Former Chinese People's Political Consultative Conference member Lau Nai-keung, who is a member of the Basic Law Committee, continued to hide behind the cover that pro-establishment politicians are not 'royalists' to launch his attack against the by-elections this week. But, he fired his criticism directly at the administration. I do not agree with Lau's notion of the definition of 'pro-establishment'. It is more than just faction values; we are talking about the big picture affecting political principles and governance issues.
The problem is that some pro-establishment members who do not understand the intricate workings of the political process might take Lau's words at face value. They might think that being pro-establishment doesn't mean they need to provide a political 'escort' for the government in policymaking. On the contrary, they might join the opposition.
In the end, not only will it damage the administration's authority, and thus affect governance, it will also hurt the interests of the pro-establishment camp. Like the Chinese saying, 'With the skin gone, what can the hair attach itself to?' - that depicts a close partnership - the pro-establishment camp needs to be reminded that, if it keeps attacking the government, it is in effect trying to destroy its own habitat.
After the handover, Hong Kong has continued its way of life under the 'one country, two systems' principle with Hong Kong people ruling Hong Kong. According to Article 2 of the Basic Law, the special administrative region has a high degree of autonomy and enjoys executive, legislative and independent judicial power, including that of final adjudication.
Article 45 stipulates how the chief executive should be selected, and the central government has total authority over issues that concern foreign policy and defence. Apart from these, the Hong Kong government has full executive power in formulating polices and in governance, hence leaving intact its executive-led system.
With the abolition of the appointment system, the government does not even have a single representative vote in the Legislative Council, which is a huge stumbling block for governance.
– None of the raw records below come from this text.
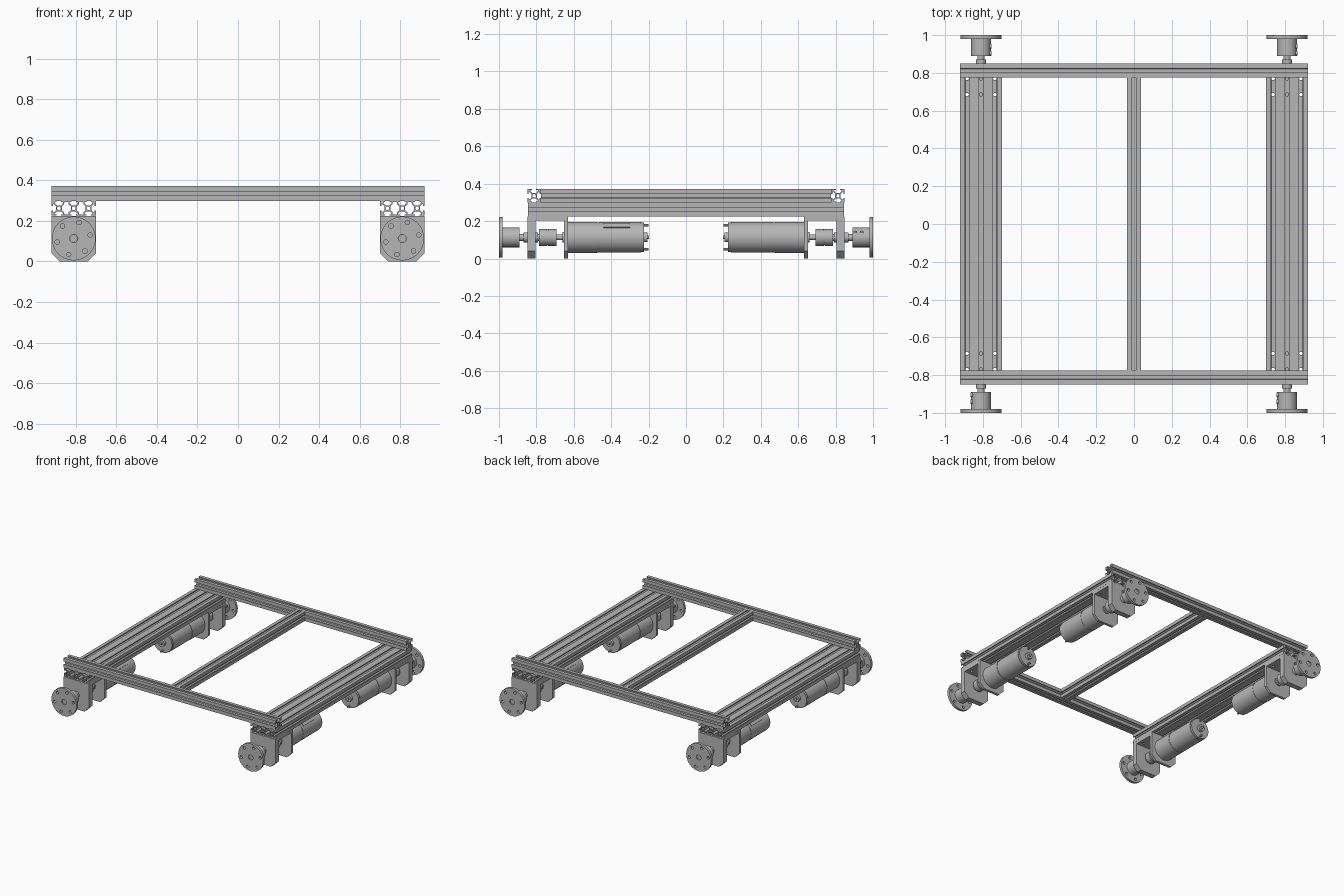
import bpy, bmesh, math
from mathutils import Matrix, Vector

if "Cube" in bpy.data.objects:
    bpy.data.objects.remove(bpy.data.objects["Cube"])

# One brushed-aluminium grey for everything
metal = bpy.data.materials.new("aluminium_grey")
metal.use_nodes = True
grey = (0.47, 0.47, 0.47, 1)
metal.diffuse_color = grey
metal.node_tree.nodes["Principled BSDF"].inputs["Base Color"].default_value = grey

AXES = {  # profile (u, v) and depth directions
    "x": Matrix(((0, 0, 1), (1, 0, 0), (0, 1, 0))).to_4x4(),
    "y": Matrix(((1, 0, 0), (0, 0, -1), (0, 1, 0))).to_4x4(),
    "z": Matrix.Identity(4),
}
UNIT = 0.0733          # one extrusion cell
MM = UNIT / 20
RAIL_X = 0.81
SHAFT_Z = 0.113


def add_object(name, mesh, smooth=False):
    obj = bpy.data.objects.new(name, mesh)
    bpy.context.collection.objects.link(obj)
    mesh.materials.clear()
    mesh.materials.append(metal)
    if smooth:
        bpy.ops.object.select_all(action="DESELECT")
        obj.select_set(True)
        bpy.context.view_layer.objects.active = obj
        bpy.ops.object.shade_smooth_by_angle(angle=math.radians(35))
    return obj


def circle(cx, cy, r, n=24):
    return [(cx + r * math.cos(math.tau * i / n), cy + r * math.sin(math.tau * i / n))
            for i in range(n)]


def prism(name, loops, axis, centre, length, smooth=False):
    """Extrude an outline with holes along an axis."""
    curve = bpy.data.curves.new(name, "CURVE")
    curve.dimensions = "2D"
    curve.fill_mode = "BOTH"
    curve.extrude = length / 2
    for loop in loops:
        spline = curve.splines.new("POLY")
        spline.points.add(len(loop) - 1)
        for p, (u, v) in zip(spline.points, loop):
            p.co = (u, v, 0, 1)
        spline.use_cyclic_u = True
    temp = bpy.data.objects.new(name + "_outline", curve)
    bpy.context.collection.objects.link(temp)
    bpy.context.view_layer.update()
    mesh = bpy.data.meshes.new_from_object(
        temp.evaluated_get(bpy.context.evaluated_depsgraph_get()))
    bpy.data.objects.remove(temp)
    bm = bmesh.new()
    bm.from_mesh(mesh)
    bmesh.ops.remove_doubles(bm, verts=bm.verts, dist=1e-5)
    bmesh.ops.recalc_face_normals(bm, faces=bm.faces)
    bm.transform(Matrix.Translation(centre) @ AXES[axis])
    for f in bm.faces:
        f.smooth = False
    bm.to_mesh(mesh)
    bm.free()
    return add_object(name, mesh, smooth)


def lathe(name, steps, z=SHAFT_Z, x=0, n=40):
    """Revolve (y, radius) steps about a line along y."""
    bm = bmesh.new()
    rings = []
    for y, r in steps:
        rings.append([bm.verts.new((x + u, y, z + v)) for u, v in circle(0, 0, r, n)])
    for a, b in zip(rings, rings[1:]):
        for i in range(n):
            j = (i + 1) % n
            bm.faces.new((a[i], a[j], b[j], b[i]))
    bm.faces.new(rings[0])
    bm.faces.new(rings[-1])
    bmesh.ops.recalc_face_normals(bm, faces=bm.faces)
    mesh = bpy.data.meshes.new(name)
    bm.to_mesh(mesh)
    bm.free()
    return add_object(name, mesh, True)


def stepped(*parts):
    """Turn (start, end, radius) parts into lathe steps."""
    return [s for a, b, r in parts for s in ((a, r), (b, r))]


def slot_profile(cells):
    """T-slot extrusion section: outline, bores and inner cells."""
    half = [(3, 0), (3, 1.8), (5.5, 1.8), (5.5, 3), (2.7, 6)]
    slot = [(-t, d) for t, d in half] + [(t, d) for t, d in reversed(half)]
    centres = [20 * i - 10 * (cells - 1) for i in range(cells)]
    outline = []
    for side in range(4):
        wide = side % 2 == 0
        long_half, depth = (10 * cells, 10) if wide else (10, 10 * cells)
        turn = Matrix.Rotation(side * math.pi / 2, 2)
        pts = [(-long_half, -depth)]
        for c in (centres if wide else [0]):
            pts += [(c + t, d - depth) for t, d in slot]
        outline += [tuple(turn @ Vector(p) * MM) for p in pts]
    loops = [outline] + [circle(c * MM, 0, 2.5 * MM, 20) for c in centres]
    quarter = [(6, 2.7), (3, 5.5), (2.7, 8.2)]
    for c in centres[:-1]:
        cell = quarter + [(-u, v) for u, v in reversed(quarter)]
        cell += [(-u, -v) for u, v in cell]
        loops.append([((c + 10 + u) * MM, v * MM) for u, v in cell])
    return loops


# Upper frame: two cross beams and a centre beam
BEAM_Z = 0.335
for name, y in (("front_cross_beam", -0.812), ("back_cross_beam", 0.812)):
    prism(name, slot_profile(1), "x", (0, y, BEAM_Z), 1.84)
prism("centre_beam", slot_profile(1), "y", (0, 0, BEAM_Z), 1.55)

# Side rails, drilled over the brackets
HOLES_X = (-UNIT, 0, UNIT)
HOLES_Y = (0.685, 0.77)
drill = prism("rail_drill", [circle(RAIL_X * s + x, y * e, 0.009, 12)
                             for s in (-1, 1) for x in HOLES_X
                             for e in (-1, 1) for y in HOLES_Y], "z", (0, 0, 0.26), 0.2)
drill.hide_render = True
drill.hide_set(True)
for name, side in (("right_side_rail", -1), ("left_side_rail", 1)):
    rail = prism(name, slot_profile(3), "y", (side * RAIL_X, 0, 0.262), 1.69)
    cut = rail.modifiers.new("bolt_holes", "BOOLEAN")
    cut.operation = "DIFFERENCE"
    cut.solver = "EXACT"
    cut.object = drill


# Drive unit, built at x = 0 facing the front
def plate_outline(top):
    w, c = 0.11, 0.04
    return [(-w, c), (c - w, 0), (w - c, 0), (w, c), (w, top), (-w, top)]


def box_outline(u0, u1, v0, v1):
    return [(u0, v0), (u1, v0), (u1, v1), (u0, v1)]


unit = [
    prism("bracket_outer_plate", [plate_outline(0.225), circle(0, SHAFT_Z, 0.024)],
          "y", (0, -0.826, 0), 0.042),
    prism("bracket_inner_plate", [plate_outline(0.203), circle(0, SHAFT_Z, 0.03)],
          "y", (0, -0.642, 0), 0.02),
    prism("bracket_top_plate",
          [box_outline(-0.11, 0.11, -0.805, -0.632)]
          + [circle(x, -y, 0.009, 12) for x in HOLES_X for y in HOLES_Y],
          "z", (0, 0, 0.214), 0.022),
    # Wheel flange with six bolt holes
    prism("wheel_flange",
          [circle(0, 0, 0.108, 48), circle(0, 0, 0.02)]
          + [circle(0.083 * math.cos(a), 0.083 * math.sin(a), 0.011, 16)
             for a in (math.radians(12 + 60 * i) for i in range(6))],
          "y", (0, -0.99, SHAFT_Z), 0.02, True),
    prism("wheel_hub", [circle(0, 0, 0.053, 40), circle(0, 0, 0.02)],
          "y", (0, -0.936, SHAFT_Z), 0.092, True),
    # Axle with bearing collars
    lathe("wheel_axle", stepped((-0.992, -0.87, 0.019), (-0.87, -0.845, 0.027),
                                (-0.845, -0.805, 0.023), (-0.805, -0.79, 0.027),
                                (-0.79, -0.74, 0.019))),
    lathe("shaft_coupling", stepped((-0.785, -0.743, 0.045), (-0.743, -0.739, 0.041),
                                    (-0.739, -0.693, 0.045))),
    # Gear motor
    lathe("gear_motor", stepped((-0.73, -0.66, 0.015), (-0.66, -0.63, 0.028),
                                (-0.63, -0.475, 0.083), (-0.475, -0.465, 0.08),
                                (-0.465, -0.24, 0.082), (-0.24, -0.225, 0.079),
                                (-0.225, -0.205, 0.026), (-0.205, -0.197, 0.01))),
]
for name, dz in (("upper_terminal", 0.064), ("lower_terminal", -0.064)):
    unit.append(lathe(name, stepped((-0.23, -0.2, 0.007)), SHAFT_Z + dz, 0, 10))

# Raised strip on the motor can
angle = math.radians(130)
strip = prism("motor_strip", [box_outline(-0.018, 0.018, 0.076, 0.086)],
              "y", (0, -0.37, 0), 0.14)
strip.data.transform(Matrix.Translation((0, 0, SHAFT_Z))
                     @ Matrix.Rotation(math.pi / 2 - angle, 4, "Y").inverted()
                     )
unit.append(strip)

# Set screws on the side of the hub
for name, y in (("outer_set_screw", -0.94), ("inner_set_screw", -0.905)):
    unit.append(prism(name, [circle(0, 0, 0.012, 16), circle(0, 0, 0.006, 6)],
                      "x", (-0.05, y, SHAFT_Z + 0.022), 0.012, True))

# Place the unit at all four corners
for part in unit:
    base = part.name
    for end, turn in (("front", 0), ("back", math.pi)):
        for side, sign in (("left", 1), ("right", -1)):
            obj = part if (end, side) == ("front", "left") else part.copy()
            if obj is not part:
                bpy.context.collection.objects.link(obj)
            obj.name = f"{end}_{side}_{base}"
            obj.location.x = sign * RAIL_X
            obj.rotation_euler.z = turn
So, to keep a proper balance, it has to rely on support from the pro-establishment camp, otherwise every policy proposal would be thrown out by the opposition.
Thus, it is not difficult to appreciate that members of the pro-establishment camp are an inherent part of government, whenever and wherever they are, including inside Legco. Therefore, it is an undeniable fact that pro-establishment members are 'royalists'. And, without them, there is no way the government can function properly.
Just for argument's sake, if members of the pro-establishment camp do not want to be part of this faction, there is only one choice: sell their souls to capitalists.
They can follow in the footsteps of catering sector lawmaker Tommy Cheung Yu-yan, who proposed to set the minimum wage at HK$20 or below.
Cheung has made himself quite unpopular inside and outside Legco. He fought vehemently against the smoking ban and food labelling. Many see him as the defender of the conglomerates, protecting their interests at the expense of the public.
His conduct has not only embarrassed the government, but also his political party and constituents. Many have criticised him for further aggravating the political mistrust between functional constituency members and the public.
If pro-establishment lawmakers want to go down the same path, they will be digging a hole for themselves, making enemies on all sides. If that happens, they may as well give up the fight to preserve the functional constituency system.
Paramount leader Deng Xiaoping said the chief executive had to be a patriot who loved China and Hong Kong, and formed the core of the establishment. Being pro-establishment means being an inseparable part of the core entity. There is no in-between; you are either in or you are out. There is no split loyalty.
Albert Cheng King-hon is a political commentator